> This is not directly a Unicode question, but I hope people
> don't mind my posting this here.
> I hope you can settle a debate I am having with a co-worker.
> Given a font that is ship on Windows where this font has various
> glyphs replaced in the 0x80 - 0x9F range with 22 "Box Drawing"
> characters. These are the 22 "Box Drawing" characters that are
> found in cp850 on IBM PC and are found in U+2500 plane of Unicode.
> These 22 "Box Drawing" characters do not exist in Windows cp1252
> encoding. So the replacement is done to add those characters to the
> font and the font otherwise is exactly like cp1252.
> One of us claims that this font has effectively created a new
> encoding. The other claims that this is just a new font. Which
> is it?
Well, actually, you are both right. I hope you didn't have
money riding on the outcome.
This is an example of the practice, widespread on the Macintosh,

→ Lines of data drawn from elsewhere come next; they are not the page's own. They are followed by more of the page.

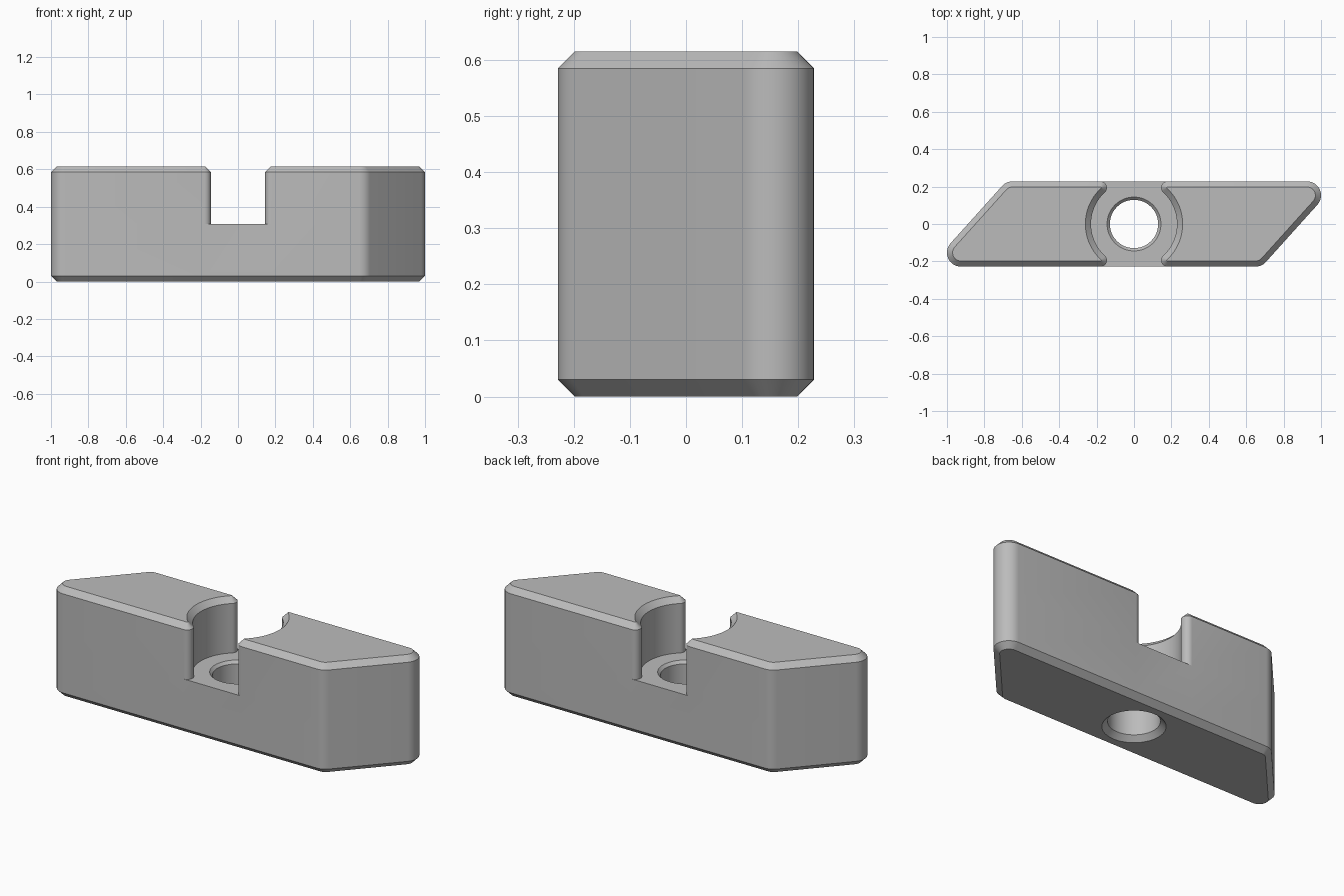
import bpy, bmesh, math
from math import cos, sin, radians, pi

if "Cube" in bpy.data.objects:
    bpy.data.objects.remove(bpy.data.objects["Cube"])

H, FLOOR, C = 0.615, 0.308, 0.03          # height, slot floor, chamfer
SLANT = radians(48)                       # angle of the slanted ends
R, TIP, BORE = 0.075, 0.034, 0.23         # corner, cusp and slot wall radii
HOLE = 0.129

cusp = (0.179, 0.194)
a_cusp = math.atan2(cusp[1], cusp[0])
end = SLANT - pi / 2                      # direction the slanted end faces
blunt = (0.925 - 0.306 / math.tan(SLANT), -0.153)

# Arcs as (centre, radius, start, end, steps, +1 convex / -1 concave)
ends = [(blunt, R, -pi / 2, end, 8, 1),
        ((0.925, 0.153), R, end, pi / 2, 16, 1)]
jaw = ([((cusp[0], -cusp[1]), TIP, pi - a_cusp, 1.5 * pi, 10, 1)] + ends +
       [(cusp, TIP, pi / 2, pi + a_cusp, 10, 1),
        ((0, 0), BORE, a_cusp, -a_cusp, 28, -1)])
base = ([((cusp[0], -cusp[1]), TIP, -pi / 2, -pi / 2, 0, 1)] + ends +
        [(cusp, TIP, pi / 2, pi / 2, 0, 1)])


def outline(arcs, inset=0.0):
    """Points along a chain of arcs, moved inwards by inset."""
    pts = []
    for (cx, cy), r, a0, a1, n, side in arcs:
        r -= inset * side
        for i in range(n + 1):
            a = a0 + (a1 - a0) * i / max(n, 1)
            p = (cx + r * cos(a), cy + r * sin(a))
            if not pts or math.dist(p, pts[-1]) > 1e-5:
                pts.append(p)
    if math.dist(pts[0], pts[-1]) < 1e-5:
        pts.pop()
    return pts


def turned(pts):
    return [(-x, -y) for x, y in pts]


def circle(r, n=64):
    return [(r * cos(2 * pi * i / n), r * sin(2 * pi * i / n)) for i in range(n)]


def loft(bm, rings, cap=False):
    """Wall through rings of (points, z), optionally closed at the last one."""
    loops = [[bm.verts.new((x, y, z)) for x, y in pts] for pts, z in rings]
    for lo, hi in zip(loops, loops[1:]):
        for i in range(len(lo)):
            j = (i + 1) % len(lo)
            bm.faces.new((lo[i], lo[j], hi[j], hi[i]))
    if cap:
        bm.faces.new(loops[-1])


bm = bmesh.new()

# Lower block wall with chamfered bottom rim
low = outline(base)
low_in = outline(base, C)
loft(bm, [(low_in + turned(low_in), 0), (low + turned(low), C),
          (low + turned(low), FLOOR)])

# Two raised jaws with chamfered top rims
wall, top = outline(jaw), outline(jaw, C)
for f in (list, turned):
    loft(bm, [(f(wall), FLOOR), (f(wall), H - C), (f(top), H)], cap=True)

# Through hole, countersunk at both ends
loft(bm, [(circle(HOLE + 0.028), 0), (circle(HOLE), 0.028),
          (circle(HOLE), FLOOR - 0.015), (circle(HOLE + 0.015), FLOOR)])

# Underside and slot floor, each filled around the hole
bmesh.ops.remove_doubles(bm, verts=bm.verts, dist=1e-4)
for z in (0, FLOOR):
    rim = [e for e in bm.edges if e.is_boundary
           and all(abs(v.co.z - z) < 1e-4 for v in e.verts)]
    bmesh.ops.triangle_fill(bm, edges=rim, use_beauty=True)
bmesh.ops.recalc_face_normals(bm, faces=bm.faces)

mesh = bpy.data.meshes.new("slotted_block")
bm.to_mesh(mesh)
bm.free()
block = bpy.data.objects.new("slotted_block", mesh)
bpy.context.collection.objects.link(block)

grey = bpy.data.materials.new("plain grey")
grey.diffuse_color = (0.5, 0.5, 0.5, 1)
grey.use_nodes = True
grey.node_tree.nodes["Principled BSDF"].inputs["Base Color"].default_value = grey.diffuse_color
mesh.materials.append(grey)

bpy.context.view_layer.objects.active = block
block.select_set(True)
bpy.ops.object.shade_smooth_by_angle(angle=radians(30))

of "font-encoded text". Someone creates an arbitrary font and
assigns arbitrary glyphs to existing code points, without
changing the script system. This is how, for example, Klingon
gets "encoded" on the Mac.
But font-encoded text doesn't really change the character encoding.
It simply creates a private convention usable only by those who
have access to that particular font. It won't be recognized by
standards--even vendor standards, with few exceptions--nor be
processed by other than custom convertors. As a result, most
font-encoded text is untransmissible. Archives of font-encoded
text gradually become uninterpretable as the people familiar with
the particular font conventions they used go on to other things.
People should switch to Unicode-based solutions wherever they
can meet their needs instead, since Unicode-encoded text will
remain interpretable for an indefinite time into the future.
This archive was generated by hypermail 2.1.2 : Tue Jul 10 2001 - 17:20:36 EDT